| TASK OBJECTIVE |
Report how many lines in the data below hold "faces", with no other words.

| THE INPUT |
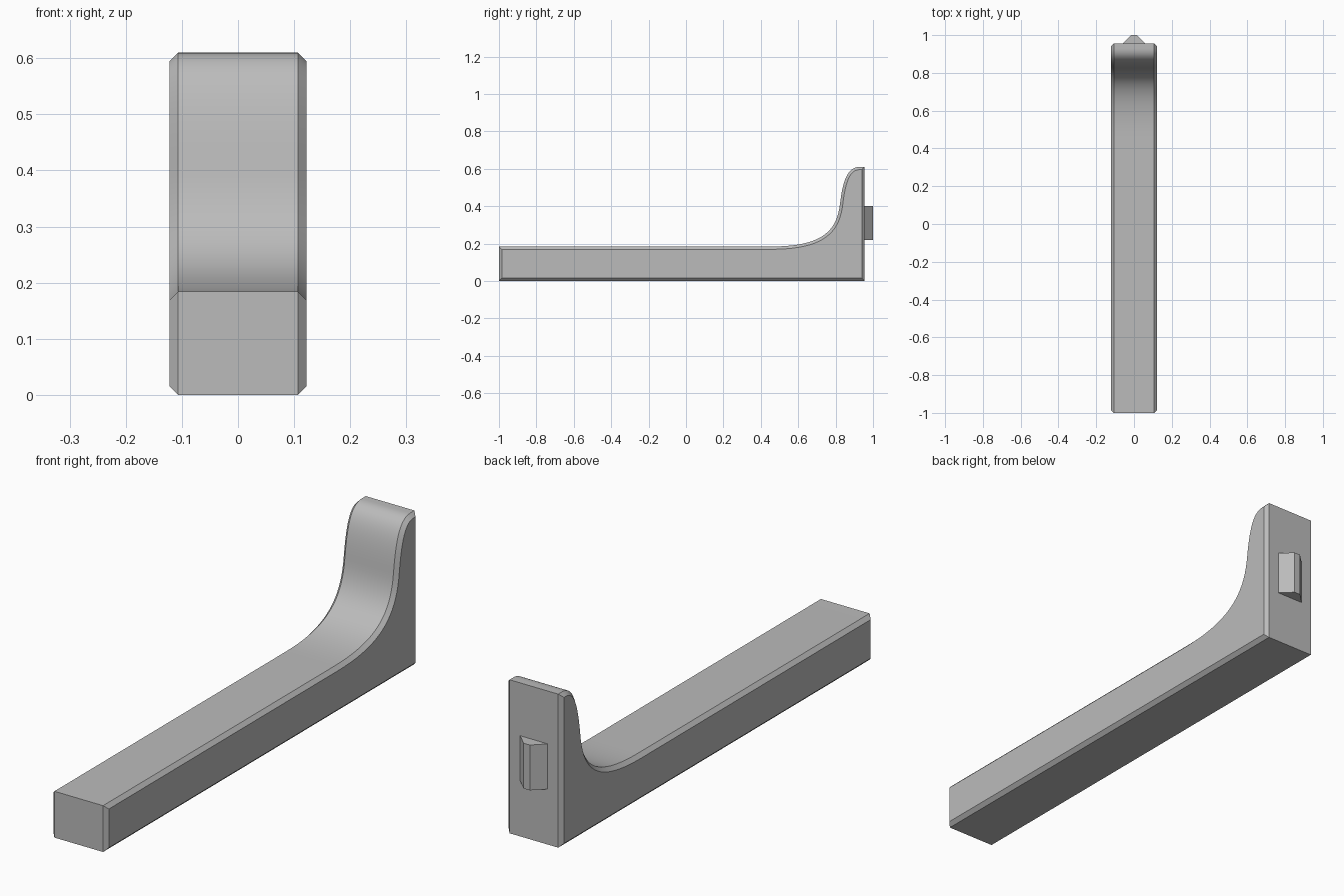
import bpy, bmesh, math
from mathutils import Vector
from mathutils.geometry import interpolate_bezier

cube = bpy.data.objects.get("Cube")
if cube:
    bpy.data.objects.remove(cube, do_unlink=True)

grey = bpy.data.materials.new("plain grey")
grey.use_nodes = True
COLOUR = (0.5, 0.5, 0.5, 1)
grey.diffuse_color = COLOUR
grey.node_tree.nodes["Principled BSDF"].inputs["Base Color"].default_value = COLOUR

HALF, CHAMFER, BACK, HEIGHT, ARM = 0.122, 0.015, 0.955, 0.61, 0.184


def inset(points, d):
    """Offset a counter-clockwise outline inwards with mitred corners."""
    out = []
    for i, p in enumerate(points):
        a = (p - points[i - 1]).normalized()
        b = (points[(i + 1) % len(points)] - p).normalized()
        na, nb = Vector((-a.y, a.x)), Vector((-b.y, b.x))
        out.append(p + (na + nb) * d / (1 + na.dot(nb)))
    return out


def loft(name, sections):
    """Skin matching closed loops of 3D points and cap both ends."""
    bm = bmesh.new()
    loops = [[bm.verts.new(p) for p in s] for s in sections]
    n = len(loops[0])
    for lo, hi in zip(loops, loops[1:]):
        for i in range(n):
            j = (i + 1) % n
            bm.faces.new((lo[i], lo[j], hi[j], hi[i]))
    bm.faces.new(loops[0])
    bm.faces.new(loops[-1])
    bmesh.ops.recalc_face_normals(bm, faces=bm.faces)
    mesh = bpy.data.meshes.new(name)
    bm.to_mesh(mesh)
    bm.free()
    mesh.materials.append(grey)
    obj = bpy.data.objects.new(name, mesh)
    bpy.context.collection.objects.link(obj)
    bpy.ops.object.select_all(action="DESELECT")
    obj.select_set(True)
    bpy.context.view_layer.objects.active = obj
    bpy.ops.object.shade_smooth_by_angle(angle=math.radians(25))
    return obj


# Side outline (y, z): flat arm sweeping up into a rounded upright
def bezier(*pts):
    return [v.to_2d() for v in interpolate_bezier(*[Vector((*p, 0)) for p in pts], 20)]

middle = (0.823, 0.41)
upper = bezier((0.93, HEIGHT), (0.86, HEIGHT), (0.838, 0.53), middle)
lower = bezier(middle, (0.805, 0.26), (0.72, ARM), (0.45, ARM))
outline = [Vector((-1, 0)), Vector((BACK, 0)), Vector((BACK, HEIGHT))]
outline += upper + lower[1:] + [Vector((-1, ARM))]
small = inset(outline, CHAMFER)

# Bracket body with chamfered side edges
loft("bracket_arm", [[(x, *p) for p in pts] for x, pts in (
    (-HALF, small), (CHAMFER - HALF, outline), (HALF - CHAMFER, outline), (HALF, small))])

# Wedge-shaped locating tab on the back
tab = [(-0.06, BACK - 0.005), (-0.06, BACK), (-0.014, 1), (0.014, 1), (0.06, BACK), (0.06, BACK - 0.005)]
loft("back_tab", [[(x, y, z) for x, y in tab] for z in (0.22, 0.4)])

| RESULT FOR THIS TASK |
4